■ **What this task involves**
The listing below should be printed again word for word, without any images.

___ Data supplied ___

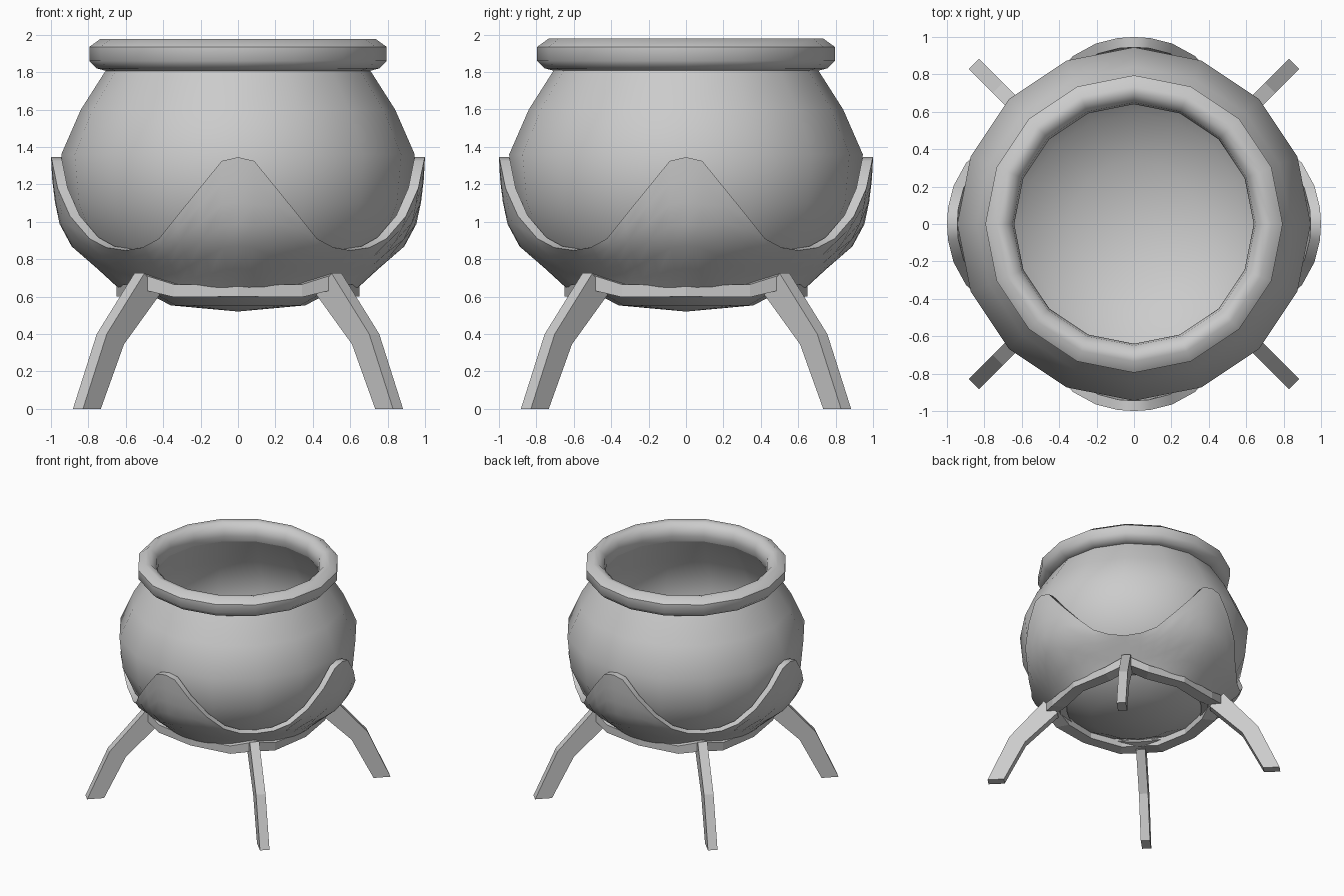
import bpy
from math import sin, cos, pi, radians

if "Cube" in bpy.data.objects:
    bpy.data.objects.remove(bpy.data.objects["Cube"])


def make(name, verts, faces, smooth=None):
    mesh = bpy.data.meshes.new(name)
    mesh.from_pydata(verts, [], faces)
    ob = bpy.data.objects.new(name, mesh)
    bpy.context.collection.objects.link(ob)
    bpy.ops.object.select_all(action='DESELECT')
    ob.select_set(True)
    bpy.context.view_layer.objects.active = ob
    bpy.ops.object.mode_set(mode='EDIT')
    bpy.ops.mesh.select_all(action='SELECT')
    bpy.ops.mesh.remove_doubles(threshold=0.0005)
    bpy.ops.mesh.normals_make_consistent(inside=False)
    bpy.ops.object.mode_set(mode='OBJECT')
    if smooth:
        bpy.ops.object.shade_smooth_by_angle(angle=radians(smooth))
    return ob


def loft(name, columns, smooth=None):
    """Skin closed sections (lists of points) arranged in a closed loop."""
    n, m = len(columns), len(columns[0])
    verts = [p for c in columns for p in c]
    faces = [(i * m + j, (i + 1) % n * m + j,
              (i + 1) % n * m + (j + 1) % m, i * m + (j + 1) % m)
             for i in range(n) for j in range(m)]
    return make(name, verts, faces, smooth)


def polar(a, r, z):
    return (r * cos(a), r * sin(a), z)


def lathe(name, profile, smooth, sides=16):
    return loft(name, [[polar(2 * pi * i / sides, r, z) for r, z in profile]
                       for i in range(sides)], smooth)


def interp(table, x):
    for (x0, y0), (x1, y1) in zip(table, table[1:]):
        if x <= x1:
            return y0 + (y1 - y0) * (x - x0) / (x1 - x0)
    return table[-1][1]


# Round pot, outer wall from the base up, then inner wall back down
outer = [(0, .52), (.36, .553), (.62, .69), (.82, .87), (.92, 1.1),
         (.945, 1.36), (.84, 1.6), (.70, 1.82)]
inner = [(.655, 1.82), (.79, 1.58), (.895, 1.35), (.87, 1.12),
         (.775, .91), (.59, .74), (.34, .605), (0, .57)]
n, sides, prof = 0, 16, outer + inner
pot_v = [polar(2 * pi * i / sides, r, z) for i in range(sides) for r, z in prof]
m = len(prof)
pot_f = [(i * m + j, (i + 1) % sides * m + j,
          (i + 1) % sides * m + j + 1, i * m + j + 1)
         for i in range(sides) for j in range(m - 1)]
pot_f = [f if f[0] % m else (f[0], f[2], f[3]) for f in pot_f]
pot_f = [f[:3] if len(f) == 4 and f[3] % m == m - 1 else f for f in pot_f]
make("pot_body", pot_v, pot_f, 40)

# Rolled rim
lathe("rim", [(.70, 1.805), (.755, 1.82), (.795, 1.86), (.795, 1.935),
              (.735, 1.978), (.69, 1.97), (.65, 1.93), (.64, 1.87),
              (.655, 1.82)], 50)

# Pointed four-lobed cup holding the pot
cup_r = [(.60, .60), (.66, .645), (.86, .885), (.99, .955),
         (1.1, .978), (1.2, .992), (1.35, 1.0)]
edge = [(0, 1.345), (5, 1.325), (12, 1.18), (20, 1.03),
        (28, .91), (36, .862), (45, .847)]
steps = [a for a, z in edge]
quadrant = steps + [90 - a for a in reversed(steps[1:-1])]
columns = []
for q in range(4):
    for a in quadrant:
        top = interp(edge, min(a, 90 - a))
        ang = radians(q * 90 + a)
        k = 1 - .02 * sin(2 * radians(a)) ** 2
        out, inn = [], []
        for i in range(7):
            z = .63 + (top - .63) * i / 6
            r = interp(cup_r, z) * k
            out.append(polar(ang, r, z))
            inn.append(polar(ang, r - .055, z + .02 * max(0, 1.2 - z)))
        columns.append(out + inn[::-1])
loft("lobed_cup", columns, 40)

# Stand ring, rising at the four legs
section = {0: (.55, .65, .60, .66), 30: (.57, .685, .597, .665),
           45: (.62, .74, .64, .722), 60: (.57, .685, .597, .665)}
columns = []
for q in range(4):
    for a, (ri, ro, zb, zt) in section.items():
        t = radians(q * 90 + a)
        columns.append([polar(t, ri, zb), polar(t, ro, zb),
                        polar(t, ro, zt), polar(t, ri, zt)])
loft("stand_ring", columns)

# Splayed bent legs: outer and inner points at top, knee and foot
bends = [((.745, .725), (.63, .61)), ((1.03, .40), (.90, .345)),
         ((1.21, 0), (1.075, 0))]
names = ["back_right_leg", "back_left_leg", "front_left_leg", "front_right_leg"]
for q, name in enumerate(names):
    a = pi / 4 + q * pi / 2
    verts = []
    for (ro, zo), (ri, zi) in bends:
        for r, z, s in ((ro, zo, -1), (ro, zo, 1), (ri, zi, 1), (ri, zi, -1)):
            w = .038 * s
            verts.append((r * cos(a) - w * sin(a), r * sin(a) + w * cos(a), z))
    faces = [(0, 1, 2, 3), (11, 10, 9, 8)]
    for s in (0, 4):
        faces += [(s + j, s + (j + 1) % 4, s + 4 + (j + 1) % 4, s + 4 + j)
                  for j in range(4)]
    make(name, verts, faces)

___

■ **Response**
import bpy
from math import sin, cos, pi, radians

if "Cube" in bpy.data.objects:
    bpy.data.objects.remove(bpy.data.objects["Cube"])


def make(name, verts, faces, smooth=None):
    mesh = bpy.data.meshes.new(name)
    mesh.from_pydata(verts, [], faces)
    ob = bpy.data.objects.new(name, mesh)
    bpy.context.collection.objects.link(ob)
    bpy.ops.object.select_all(action='DESELECT')
    ob.select_set(True)
    bpy.context.view_layer.objects.active = ob
    bpy.ops.object.mode_set(mode='EDIT')
    bpy.ops.mesh.select_all(action='SELECT')
    bpy.ops.mesh.remove_doubles(threshold=0.0005)
    bpy.ops.mesh.normals_make_consistent(inside=False)
    bpy.ops.object.mode_set(mode='OBJECT')
    if smooth:
        bpy.ops.object.shade_smooth_by_angle(angle=radians(smooth))
    return ob


def loft(name, columns, smooth=None):
    """Skin closed sections (lists of points) arranged in a closed loop."""
    n, m = len(columns), len(columns[0])
    verts = [p for c in columns for p in c]
    faces = [(i * m + j, (i + 1) % n * m + j,
              (i + 1) % n * m + (j + 1) % m, i * m + (j + 1) % m)
             for i in range(n) for j in range(m)]
    return make(name, verts, faces, smooth)


def polar(a, r, z):
    return (r * cos(a), r * sin(a), z)


def lathe(name, profile, smooth, sides=16):
    return loft(name, [[polar(2 * pi * i / sides, r, z) for r, z in profile]
                       for i in range(sides)], smooth)


def interp(table, x):
    for (x0, y0), (x1, y1) in zip(table, table[1:]):
        if x <= x1:
            return y0 + (y1 - y0) * (x - x0) / (x1 - x0)
    return table[-1][1]


# Round pot, outer wall from the base up, then inner wall back down
outer = [(0, .52), (.36, .553), (.62, .69), (.82, .87), (.92, 1.1),
         (.945, 1.36), (.84, 1.6), (.70, 1.82)]
inner = [(.655, 1.82), (.79, 1.58), (.895, 1.35), (.87, 1.12),
         (.775, .91), (.59, .74), (.34, .605), (0, .57)]
n, sides, prof = 0, 16, outer + inner
pot_v = [polar(2 * pi * i / sides, r, z) for i in range(sides) for r, z in prof]
m = len(prof)
pot_f = [(i * m + j, (i + 1) % sides * m + j,
          (i + 1) % sides * m + j + 1, i * m + j + 1)
         for i in range(sides) for j in range(m - 1)]
pot_f = [f if f[0] % m else (f[0], f[2], f[3]) for f in pot_f]
pot_f = [f[:3] if len(f) == 4 and f[3] % m == m - 1 else f for f in pot_f]
make("pot_body", pot_v, pot_f, 40)

# Rolled rim
lathe("rim", [(.70, 1.805), (.755, 1.82), (.795, 1.86), (.795, 1.935),
              (.735, 1.978), (.69, 1.97), (.65, 1.93), (.64, 1.87),
              (.655, 1.82)], 50)

# Pointed four-lobed cup holding the pot
cup_r = [(.60, .60), (.66, .645), (.86, .885), (.99, .955),
         (1.1, .978), (1.2, .992), (1.35, 1.0)]
edge = [(0, 1.345), (5, 1.325), (12, 1.18), (20, 1.03),
        (28, .91), (36, .862), (45, .847)]
steps = [a for a, z in edge]
quadrant = steps + [90 - a for a in reversed(steps[1:-1])]
columns = []
for q in range(4):
    for a in quadrant:
        top = interp(edge, min(a, 90 - a))
        ang = radians(q * 90 + a)
        k = 1 - .02 * sin(2 * radians(a)) ** 2
        out, inn = [], []
        for i in range(7):
            z = .63 + (top - .63) * i / 6
            r = interp(cup_r, z) * k
            out.append(polar(ang, r, z))
            inn.append(polar(ang, r - .055, z + .02 * max(0, 1.2 - z)))
        columns.append(out + inn[::-1])
loft("lobed_cup", columns, 40)

# Stand ring, rising at the four legs
section = {0: (.55, .65, .60, .66), 30: (.57, .685, .597, .665),
           45: (.62, .74, .64, .722), 60: (.57, .685, .597, .665)}
columns = []
for q in range(4):
    for a, (ri, ro, zb, zt) in section.items():
        t = radians(q * 90 + a)
        columns.append([polar(t, ri, zb), polar(t, ro, zb),
                        polar(t, ro, zt), polar(t, ri, zt)])
loft("stand_ring", columns)

# Splayed bent legs: outer and inner points at top, knee and foot
bends = [((.745, .725), (.63, .61)), ((1.03, .40), (.90, .345)),
         ((1.21, 0), (1.075, 0))]
names = ["back_right_leg", "back_left_leg", "front_left_leg", "front_right_leg"]
for q, name in enumerate(names):
    a = pi / 4 + q * pi / 2
    verts = []
    for (ro, zo), (ri, zi) in bends:
        for r, z, s in ((ro, zo, -1), (ro, zo, 1), (ri, zi, 1), (ri, zi, -1)):
            w = .038 * s
            verts.append((r * cos(a) - w * sin(a), r * sin(a) + w * cos(a), z))
    faces = [(0, 1, 2, 3), (11, 10, 9, 8)]
    for s in (0, 4):
        faces += [(s + j, s + (j + 1) % 4, s + 4 + (j + 1) % 4, s + 4 + j)
                  for j in range(4)]
    make(name, verts, faces)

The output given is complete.